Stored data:
——————————

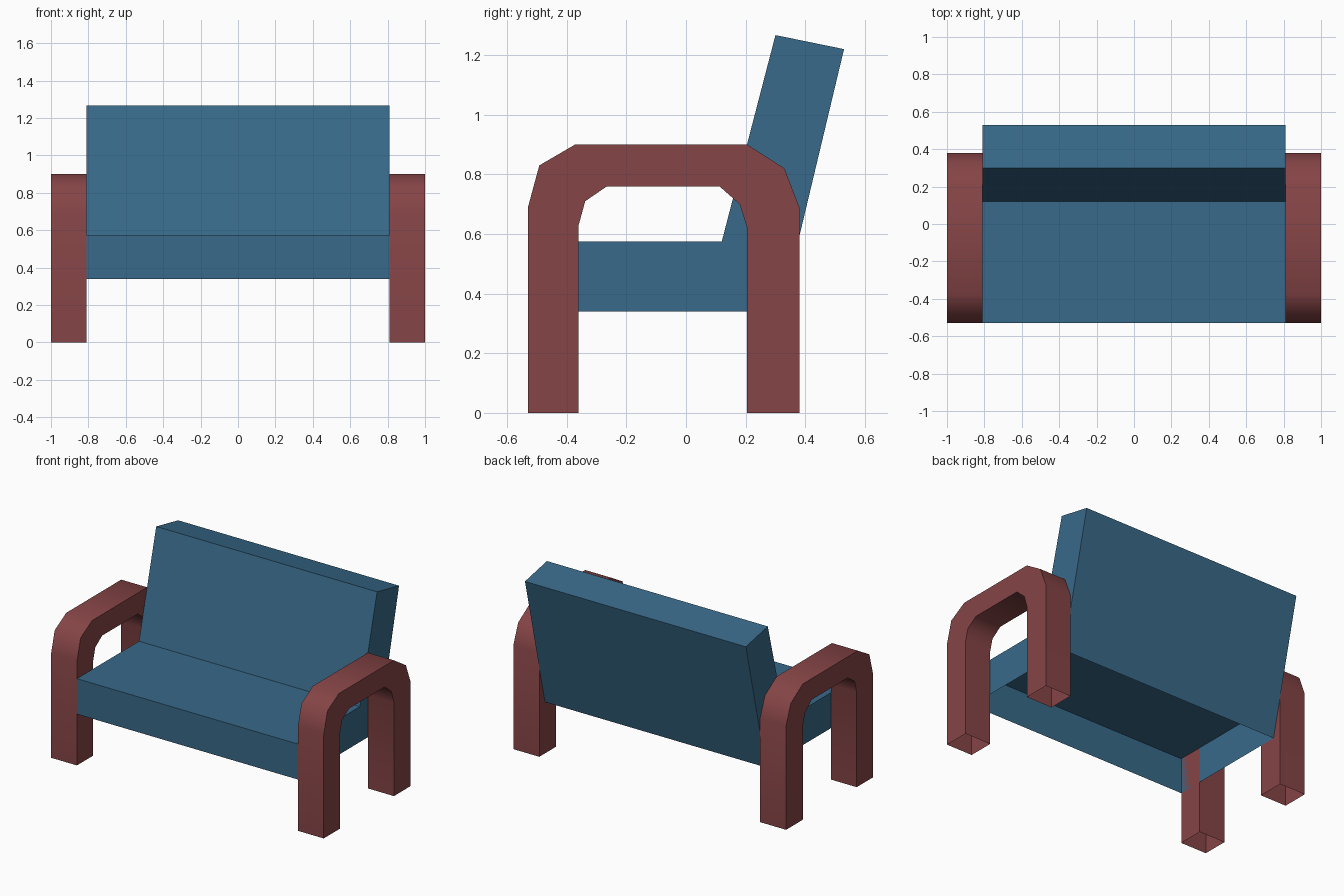
import bpy
import bmesh
import math

cube = bpy.data.objects.get("Cube")
if cube:
    bpy.data.objects.remove(cube, do_unlink=True)


def make_material(name, color):
    mat = bpy.data.materials.new(name)
    mat.use_nodes = True
    mat.diffuse_color = color
    bsdf = mat.node_tree.nodes["Principled BSDF"]
    bsdf.inputs["Base Color"].default_value = color
    bsdf.inputs["Roughness"].default_value = 0.8
    return mat


blue = make_material("blue fabric", (0.040, 0.142, 0.252, 1))
red = make_material("red wood", (0.236, 0.058, 0.061, 1))


def build(name, outline, cells, x0, x1, mat):
    """Extrude an open (y, z) outline along x; cells are the side faces by point index."""
    bm = bmesh.new()
    a = [bm.verts.new((x0, y, z)) for y, z in outline]
    b = [bm.verts.new((x1, y, z)) for y, z in outline]
    used = {}
    for cell in cells:
        bm.faces.new([a[i] for i in cell])
        bm.faces.new([b[i] for i in reversed(cell)])
        for i, j in zip(cell, cell[1:] + cell[:1]):
            key = (min(i, j), max(i, j))
            used[key] = used.get(key, 0) + 1
    # Outer rim walls, leaving any edge that lies flat on the underside open
    rim = [k for k, count in used.items() if count == 1]
    base = min(z for _, z in outline)
    for i, j in rim:
        if outline[i][1] > base or outline[j][1] > base:
            bm.faces.new((a[i], a[j], b[j], b[i]))
    bmesh.ops.recalc_face_normals(bm, faces=bm.faces)
    mesh = bpy.data.meshes.new(name)
    bm.to_mesh(mesh)
    bm.free()
    mesh.materials.append(mat)
    obj = bpy.data.objects.new(name, mesh)
    bpy.context.collection.objects.link(obj)
    return obj


# Seat and reclined backrest: one hollow shell, open underneath
seat_profile = [(-0.53, 0.34), (-0.53, 0.575), (0.12, 0.575),
                (0.30, 1.267), (0.53, 1.22), (0.32, 0.34)]
build("seat_and_backrest", seat_profile, [[0, 1, 2, 5], [2, 3, 4, 5]],
      -0.81, 0.81, blue)

# Arched armrests with hollow legs, open at the feet
outer = [(-0.53, 0), (-0.53, 0.69), (-0.492, 0.83), (-0.372, 0.90),
         (0.205, 0.90), (0.33, 0.82), (0.38, 0.69), (0.38, 0)]
inner = [(-0.36, 0), (-0.36, 0.63), (-0.338, 0.71), (-0.265, 0.76),
         (0.112, 0.76), (0.18, 0.70), (0.205, 0.62), (0.205, 0)]
n = len(outer)
arch_cells = [[i, i + 1, n + i + 1, n + i] for i in range(n - 1)]
for side, sign in (("left", 1), ("right", -1)):
    arm = build(side + "_armrest", outer + inner, arch_cells,
                0.81 * sign, 1.0 * sign, red)
    bpy.ops.object.select_all(action='DESELECT')
    arm.select_set(True)
    bpy.context.view_layer.objects.active = arm
    bpy.ops.object.shade_smooth_by_angle(angle=math.radians(60))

——————————

Collect every line from the records above that contains the word "color".

### Exercise response
def make_material(name, color):
    mat.diffuse_color = color
    bsdf.inputs["Base Color"].default_value = color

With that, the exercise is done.